Back when I was a junior, before I’d printed off an application or visited a campus, I had high expectations for the college application process. I’d soak up detailed descriptions of academic opportunity and campus life — and by the end of it, I’d know which college was right for me. Back then, I knew only of these institutions and their intimidating reputations, not what set each one apart from the rest. And I couldn’t wait to find out.

So I was surprised when many top colleges delivered the same pitch. It turns out, they’re all a little bit like Hogwarts — the school for witches and wizards in the “Harry Potter” books and movies. Or at least, that’s what the tour guides kept telling me.

During a Harvard information session, the admissions officer compared the intramural sports competitions there to the Hogwarts House Cup. The tour guide told me that I wouldn’t be able to see the university’s huge freshman dining hall as it was closed for the day, but to just imagine Hogwarts’s Great Hall in its place.

At Dartmouth, a tour guide ushered my group past a large, wood-paneled room filled with comfortable chairs and mentioned the Hogwarts feel it was known for. At another liberal arts college, I heard that students had voted to name four buildings on campus after the four houses in Hogwarts: Gryffindor, Ravenclaw, Hufflepuff and Slytherin. Several colleges let it be known that Emma Watson, the actress who plays Hermione Granger in the movies, had looked into them. I read, in Cornell’s fall 2009 quarterly magazine, that a college admissions counseling Web site had counted Cornell among the five American colleges that have the most in common with Hogwarts. Both institutions, you see, are conveniently located outside cities.
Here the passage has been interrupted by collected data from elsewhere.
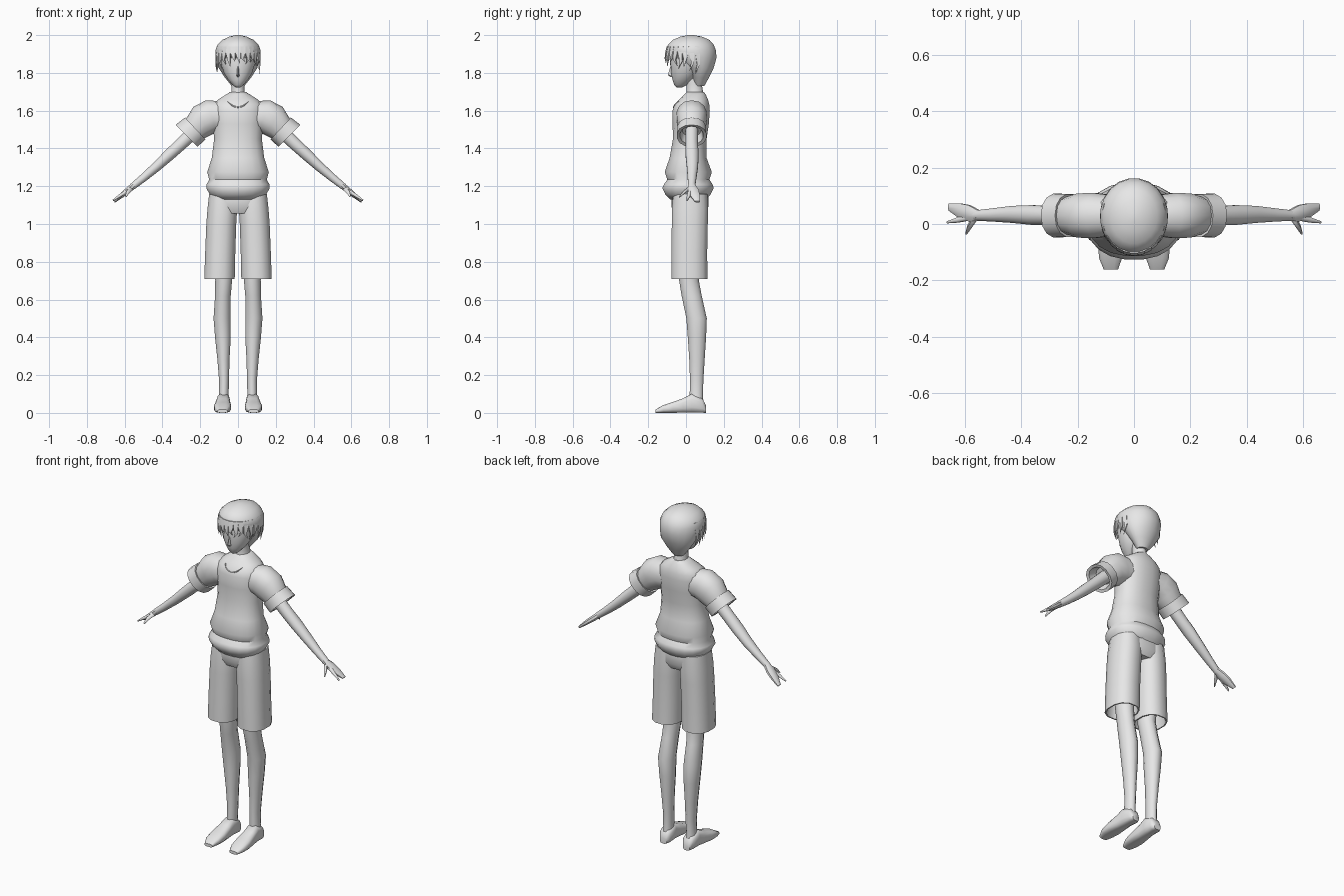
import bpy, bmesh, math, random
from mathutils import Vector
from mathutils.bvhtree import BVHTree

random.seed(4)
grey = bpy.data.materials.new("plain_grey")
grey.diffuse_color = (0.8, 0.8, 0.8, 1)


def add_loft(bm, rings, n=14, e=1.0):
    """Skin a closed tube through rings given as (centre, half axis u, half axis v)."""
    loops = []
    for c, u, v in rings:
        loop = []
        for i in range(n):
            a = 2 * math.pi * (i + 0.5) / n
            p = math.copysign(abs(math.cos(a)) ** e, math.cos(a))
            q = math.copysign(abs(math.sin(a)) ** e, math.sin(a))
            loop.append(bm.verts.new(Vector(c) + Vector(u) * p + Vector(v) * q))
        loops.append(loop)
    for a, b in zip(loops, loops[1:]):
        for i in range(n):
            j = (i + 1) % n
            bm.faces.new((a[i], a[j], b[j], b[i]))
    bm.faces.new(loops[0])
    bm.faces.new(loops[-1])


def finish(name, bm, mirror=False, angle=50):
    bmesh.ops.recalc_face_normals(bm, faces=bm.faces)
    me = bpy.data.meshes.new(name)
    bm.to_mesh(me)
    bm.free()
    me.materials.append(grey)
    ob = bpy.data.objects.new(name, me)
    bpy.context.collection.objects.link(ob)
    if mirror:
        ob.modifiers.new("mirror", "MIRROR")
    bpy.ops.object.select_all(action="DESELECT")
    ob.select_set(True)
    bpy.context.view_layer.objects.active = ob
    bpy.ops.object.shade_smooth_by_angle(angle=math.radians(angle))
    return ob


def loft(name, rings, n=14, e=1.0, mirror=False, angle=50):
    bm = bmesh.new()
    add_loft(bm, rings, n, e)
    return finish(name, bm, mirror, angle)


def level(z, rx, y0, y1, x=0.0):
    """Horizontal ring from its height, half width and front/back limits."""
    return ((x, (y0 + y1) / 2, z), (rx, 0, 0), (0, (y1 - y0) / 2, 0))


def tilted(x, y, z, ry, rn, deg):
    """Ring across a limb that points deg below the horizontal."""
    a = math.radians(deg)
    return ((x, y, z), (0, ry, 0), (rn * math.sin(a), 0, rn * math.cos(a)))


# Shirt body with a loose, folded hem
shirt = loft("shirt_body", [level(*r) for r in (
    (1.13, 0.125, -0.085, 0.11), (1.155, 0.15, -0.11, 0.13), (1.19, 0.17, -0.127, 0.148),
    (1.21, 0.168, -0.118, 0.142), (1.235, 0.154, -0.1, 0.125), (1.275, 0.165, -0.114, 0.138),
    (1.35, 0.14, -0.088, 0.11), (1.45, 0.128, -0.07, 0.11), (1.53, 0.134, -0.072, 0.122),
    (1.6, 0.138, -0.073, 0.127), (1.635, 0.13, -0.06, 0.124), (1.66, 0.105, -0.035, 0.117),
    (1.685, 0.065, -0.01, 0.105), (1.70, 0.04, 0.005, 0.095))], n=20, e=0.88)

# Sleeves with turned-up cuffs
loft("sleeve", [tilted(*r) for r in (
    (0.05, 0.03, 1.57, 0.07, 0.08, 10), (0.14, 0.03, 1.572, 0.082, 0.088, 20),
    (0.19, 0.03, 1.545, 0.08, 0.088, 32), (0.228, 0.03, 1.505, 0.068, 0.07, 42),
    (0.226, 0.03, 1.506, 0.077, 0.079, 43), (0.272, 0.03, 1.467, 0.079, 0.082, 45),
    (0.27, 0.03, 1.469, 0.062, 0.066, 45), (0.235, 0.03, 1.499, 0.05, 0.05, 45))],
    n=14, e=0.9, mirror=True)

# Neckline seam laid on the shirt front
bvh = BVHTree.FromPolygons([v.co for v in shirt.data.vertices],
                           [p.vertices[:] for p in shirt.data.polygons])
seam = bmesh.new()
rings = []
for i in range(9):
    t = i / 4 - 1
    hit = bvh.ray_cast(Vector((0.055 * t, -1, 1.618 + 0.03 * t * t)), Vector((0, 1, 0)))[0]
    rings.append((hit, (0, 0.004, 0), (0, 0, 0.004)))
add_loft(seam, rings, 6)
finish("neckline", seam)

# Shorts: hips plus two wide legs, hollow at the hem
loft("shorts_hips", [level(*r) for r in (
    (1.2, 0.14, -0.07, 0.115), (1.14, 0.157, -0.08, 0.12), (1.09, 0.158, -0.078, 0.12),
    (1.055, 0.13, -0.06, 0.1))], n=16, e=0.88)
loft("shorts_leg", [level(*r) for r in (
    (1.16, 0.075, -0.07, 0.115, 0.08), (1.08, 0.081, -0.078, 0.12, 0.083),
    (1.0, 0.0815, -0.078, 0.118, 0.0885), (0.85, 0.082, -0.08, 0.115, 0.094),
    (0.71, 0.083, -0.08, 0.116, 0.098), (0.71, 0.076, -0.073, 0.109, 0.098),
    (0.82, 0.068, -0.065, 0.1, 0.094))], n=12, e=0.85, mirror=True)

# Legs and feet
loft("leg", [level(*r) for r in (
    (0.9, 0.055, -0.055, 0.07, 0.085), (0.7, 0.046, -0.038, 0.07, 0.076),
    (0.62, 0.043, -0.025, 0.085, 0.08), (0.5, 0.047, 0.0, 0.112, 0.084),
    (0.4, 0.043, 0.008, 0.108, 0.08), (0.28, 0.033, 0.016, 0.1, 0.077),
    (0.17, 0.027, 0.02, 0.093, 0.074), (0.09, 0.026, 0.018, 0.091, 0.075),
    (0.04, 0.03, 0.02, 0.095, 0.077))], n=12, mirror=True)
loft("foot", [((x, y, h / 2), (w, 0, 0), (0, 0, h / 2)) for y, x, w, h in (
    (0.106, 0.076, 0.022, 0.04), (0.085, 0.076, 0.036, 0.078), (0.03, 0.078, 0.036, 0.102),
    (-0.015, 0.08, 0.04, 0.078), (-0.07, 0.082, 0.046, 0.058), (-0.12, 0.083, 0.042, 0.042),
    (-0.161, 0.082, 0.026, 0.018))], n=12, e=0.65, mirror=True)

# Arms, palms, forefingers and thumbs
loft("arm", [tilted(*r) for r in (
    (0.2, 0.03, 1.52, 0.035, 0.038, 42), (0.3, 0.03, 1.425, 0.034, 0.034, 43),
    (0.36, 0.032, 1.37, 0.036, 0.032, 43), (0.43, 0.034, 1.305, 0.031, 0.027, 42),
    (0.5, 0.032, 1.245, 0.024, 0.022, 40), (0.56, 0.03, 1.197, 0.019, 0.018, 40))],
    n=12, mirror=True)
hand = bmesh.new()
for parts in (
    ((0.55, 0.03, 1.205, 0.02, 0.018, 40), (0.583, 0.038, 1.178, 0.031, 0.017, 40),
     (0.615, 0.046, 1.152, 0.029, 0.014, 40), (0.655, 0.06, 1.118, 0.014, 0.007, 40)),
    ((0.59, 0.022, 1.172, 0.012, 0.011, 35), (0.625, 0.014, 1.15, 0.01, 0.009, 35),
     (0.662, 0.006, 1.125, 0.004, 0.004, 35)),
    ((0.565, 0.02, 1.19, 0.014, 0.013, 55), (0.583, -0.01, 1.168, 0.011, 0.01, 60),
     (0.594, -0.034, 1.143, 0.004, 0.004, 60))):
    add_loft(hand, [tilted(*r) for r in parts], 8)
finish("hand", hand, mirror=True)

# Neck, face and nose
loft("neck", [level(*r) for r in (
    (1.65, 0.05, -0.01, 0.1), (1.70, 0.037, 0.002, 0.092), (1.74, 0.034, 0.0, 0.085),
    (1.82, 0.036, -0.01, 0.08))], n=12)
loft("face", [level(*r) for r in (
    (1.723, 0.012, -0.05, -0.02), (1.735, 0.028, -0.063, 0.005), (1.765, 0.055, -0.073, 0.04),
    (1.80, 0.076, -0.08, 0.07), (1.85, 0.092, -0.083, 0.09), (1.92, 0.1, -0.08, 0.1))],
    n=16, e=0.95)
loft("nose", [level(*r) for r in (
    (1.779, 0.007, -0.082, -0.06), (1.788, 0.008, -0.096, -0.06),
    (1.835, 0.004, -0.083, -0.06))], n=6)

# Hair cap tapering to the nape
loft("hair_cap", [level(*r) for r in (
    (1.73, 0.033, 0.045, 0.097), (1.775, 0.07, 0.03, 0.122), (1.825, 0.103, 0.0, 0.147),
    (1.88, 0.118, -0.085, 0.163), (1.92, 0.121, -0.105, 0.16), (1.95, 0.109, -0.097, 0.148),
    (1.975, 0.083, -0.07, 0.125), (1.992, 0.047, -0.03, 0.085), (2.0, 0.012, 0.01, 0.04))],
    n=20)

# Jagged fringe: pointed locks fanned around the forehead
fringe = bmesh.new()
count = 17
for i in range(count):
    deg = -104 + 208 * i / (count - 1)
    tip = 1.855 - 0.0004 * abs(deg) + random.uniform(-0.022, 0.016)
    rings = []
    for z, k, width, drift in ((1.94, 0.9, 0.02, 0), (1.90, 0.97, 0.017, 0),
                               ((1.9 + tip) / 2, 0.99, 0.011, 2), (tip, 0.97, 0.001, 5)):
        a = math.radians(deg + drift * random.choice((-1, 1)))
        s, c = math.sin(a), math.cos(a)
        rings.append(((0.118 * k * s, 0.028 - 0.139 * k * c, z),
                      (width * c, width * s, 0), (0.4 * width * s, -0.4 * width * c, 0)))
    add_loft(fringe, rings, 4)
finish("hair_fringe", fringe, angle=35)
The article ended: “Bring your wand and broomstick, just in case.”

I’m not the only one who has noticed this phenomenon. One friend told me about Boston College’s Hogwartsesque library, another of Colby’s “Harry Potter”-themed dinner party. And like me, my friends have no problem with college students across the country running around with broomsticks between their legs, trying to seize tennis balls stuffed into socks (each one dubbed a snitch) that dangle off the backs of track athletes dressed in yellow. Hey, college is all about experimentation, isn’t it?

In fact, most of us have grown up adoring Harry Potter and, through J. K. Rowling’s books, we’ve escaped many times into the world she created. But what I enjoy in fiction I don’t necessarily want to find in college. And, despite any wishes to the contrary, the real-life skills I hope to gain from college do not include magic.

What really matters to me as I prepare to make my decision? Well, I loved hearing about Williams College’s two-student classes called tutorials, and how Swarthmore lets students weigh in on almost every big decision made by its administration. I was really impressed by Middlebury’s student-driven campaign to save energy on campus. (For the sake of full disclosure, I just might be applying to some of these schools.) I care about diversity and need-blind financial aid — and, of course, the social life. But I don’t care about what percentage of the student body runs around on broomsticks.

Leaving home and beginning life in a new place is a nerve-racking experience, and nothing seems more reassuring than imagining that college will be the realization of a fantasy world I’ve been imagining since childhood. Obviously colleges have picked up on this. But they’re trying too hard. They’re selling the wrong thing. And my friends and I won’t be fooled. After all, Harry Potter is frozen in high school, and we’re growing up.

Lauren Edelson is a senior at the Catlin Gabel School.


RosFrankie said...

It's called 'marketing' and we as a society can not seem to escape from the Big Brother eye who specializes in the 'science of selling' as viewed through the eyes of psycho-babble research interpreters. One size fits all. Demand and supply!
Let's hope that Lauren Edelson is as smart after going to college as she appears to be before going to college. Or will she end up like Bill Gates, the richest person in America - a college drop-out?

Mercury said...

Marketing or not, it is just silly and dilutes the needed bifurcation between high school and academic life. For me I could not wait to remove myself of the confines and surroundings of high school and tread into a new sphere of learning experiences. If this is going to be the trend, maybe the theme should change each year.

Mercury said...

I don't think Ms. Edelson will have any she said "After all, Harry Potter is frozen in high school, and we’re growing up."

RosFrankie said...

and colleges, like it or not, are fully functioning businesses, with all the pros and cons. Buyer beware.

Mercury said...

You bet it is a business especially in the sciences where private, corporate, and government grants can be obtained. There is money and prestige to be gained.